The absence of an adverse employment action by an employer routinely is fatal to a claim of discrimination (absent proof of constructive discharge). This bedrock principle was reiterated recently in a case where an applicant alleged that she was forced to resign after failing a physical abilities test. Jane D. Dicocco v. William P. Barr (E.D. Va.) All new hires were required to pass the test because the job itself involved “hazardous duty law enforcement positions.” After this female applicant failed the test, she was permitted to retake it within 24 hours, but declined to do so. While the applicant claimed she was too tired to retake test, the Court found that “her decision to resign rather than retake the exam and potentially fail a second time” was too speculative to support her claims.

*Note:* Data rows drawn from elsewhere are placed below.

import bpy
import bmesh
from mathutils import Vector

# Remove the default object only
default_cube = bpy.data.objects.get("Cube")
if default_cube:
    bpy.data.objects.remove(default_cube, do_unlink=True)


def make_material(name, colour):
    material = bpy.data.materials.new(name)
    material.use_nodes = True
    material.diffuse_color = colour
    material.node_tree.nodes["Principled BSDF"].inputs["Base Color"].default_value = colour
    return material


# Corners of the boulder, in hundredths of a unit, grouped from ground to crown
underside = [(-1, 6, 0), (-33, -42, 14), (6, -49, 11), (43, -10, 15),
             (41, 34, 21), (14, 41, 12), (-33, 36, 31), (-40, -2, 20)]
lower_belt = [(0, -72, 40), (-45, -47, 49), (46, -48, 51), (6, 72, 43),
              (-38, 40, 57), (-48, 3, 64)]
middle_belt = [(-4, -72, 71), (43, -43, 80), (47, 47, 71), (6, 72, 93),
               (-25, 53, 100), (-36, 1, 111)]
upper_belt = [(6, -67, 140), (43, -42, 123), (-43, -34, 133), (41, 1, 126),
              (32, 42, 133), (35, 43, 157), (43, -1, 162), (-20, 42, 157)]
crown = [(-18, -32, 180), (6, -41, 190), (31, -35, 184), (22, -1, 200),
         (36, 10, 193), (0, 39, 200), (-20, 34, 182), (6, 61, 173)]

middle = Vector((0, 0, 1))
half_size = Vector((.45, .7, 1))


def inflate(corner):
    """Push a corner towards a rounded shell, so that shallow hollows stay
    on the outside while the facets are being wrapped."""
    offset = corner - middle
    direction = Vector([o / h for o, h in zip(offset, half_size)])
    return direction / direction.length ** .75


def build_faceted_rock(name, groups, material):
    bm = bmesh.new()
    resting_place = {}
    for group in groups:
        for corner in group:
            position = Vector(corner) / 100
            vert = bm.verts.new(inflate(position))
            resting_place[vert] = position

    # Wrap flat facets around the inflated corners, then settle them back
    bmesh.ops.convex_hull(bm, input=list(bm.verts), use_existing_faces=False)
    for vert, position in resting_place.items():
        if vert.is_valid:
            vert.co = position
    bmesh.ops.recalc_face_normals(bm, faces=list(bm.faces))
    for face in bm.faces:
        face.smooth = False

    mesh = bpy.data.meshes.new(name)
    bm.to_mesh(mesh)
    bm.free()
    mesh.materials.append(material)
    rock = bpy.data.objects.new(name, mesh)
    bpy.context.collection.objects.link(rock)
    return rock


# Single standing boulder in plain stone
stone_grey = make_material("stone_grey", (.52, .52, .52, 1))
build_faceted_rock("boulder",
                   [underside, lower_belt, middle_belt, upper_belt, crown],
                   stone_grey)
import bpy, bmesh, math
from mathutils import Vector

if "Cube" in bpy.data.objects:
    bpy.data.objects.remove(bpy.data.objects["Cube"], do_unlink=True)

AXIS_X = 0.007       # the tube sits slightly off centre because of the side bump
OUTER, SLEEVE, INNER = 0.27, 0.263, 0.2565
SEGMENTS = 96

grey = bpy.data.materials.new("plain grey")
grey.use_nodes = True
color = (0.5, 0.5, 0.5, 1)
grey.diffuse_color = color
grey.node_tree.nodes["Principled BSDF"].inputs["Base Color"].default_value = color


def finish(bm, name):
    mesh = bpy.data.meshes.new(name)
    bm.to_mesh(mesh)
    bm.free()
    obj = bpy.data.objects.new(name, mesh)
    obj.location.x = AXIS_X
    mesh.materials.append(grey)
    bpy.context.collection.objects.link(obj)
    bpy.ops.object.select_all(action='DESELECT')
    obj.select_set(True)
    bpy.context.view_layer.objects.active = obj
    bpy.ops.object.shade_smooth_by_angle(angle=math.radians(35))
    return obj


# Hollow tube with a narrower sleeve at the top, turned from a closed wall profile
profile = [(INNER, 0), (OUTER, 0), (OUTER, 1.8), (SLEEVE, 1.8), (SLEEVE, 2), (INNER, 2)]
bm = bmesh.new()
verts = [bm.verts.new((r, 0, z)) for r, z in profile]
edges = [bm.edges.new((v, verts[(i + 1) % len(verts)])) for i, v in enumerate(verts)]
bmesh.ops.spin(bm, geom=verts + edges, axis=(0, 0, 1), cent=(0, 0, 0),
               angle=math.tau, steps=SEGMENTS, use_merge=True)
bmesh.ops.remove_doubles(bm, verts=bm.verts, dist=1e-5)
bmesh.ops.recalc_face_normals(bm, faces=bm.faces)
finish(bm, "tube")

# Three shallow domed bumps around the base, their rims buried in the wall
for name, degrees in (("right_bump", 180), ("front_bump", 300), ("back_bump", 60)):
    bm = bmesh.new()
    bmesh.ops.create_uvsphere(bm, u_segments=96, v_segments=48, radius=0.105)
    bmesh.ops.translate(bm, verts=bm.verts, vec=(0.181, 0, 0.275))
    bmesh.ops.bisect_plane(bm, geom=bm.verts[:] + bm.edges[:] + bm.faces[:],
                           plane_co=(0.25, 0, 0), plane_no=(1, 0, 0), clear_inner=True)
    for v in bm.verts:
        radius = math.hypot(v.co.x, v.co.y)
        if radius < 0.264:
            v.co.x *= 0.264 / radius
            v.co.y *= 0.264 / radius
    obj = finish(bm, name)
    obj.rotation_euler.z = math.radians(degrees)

The take-aways are significant. First, a test must be job-related and adverse impact on the basis of gender or other characteristic should be explored and addressed. Second, after failing, offering a second chance helps to avoid charges of unfair administration. Third, if an applicant cannot perform essential job functions for non-medical reasons, he or she is not qualified.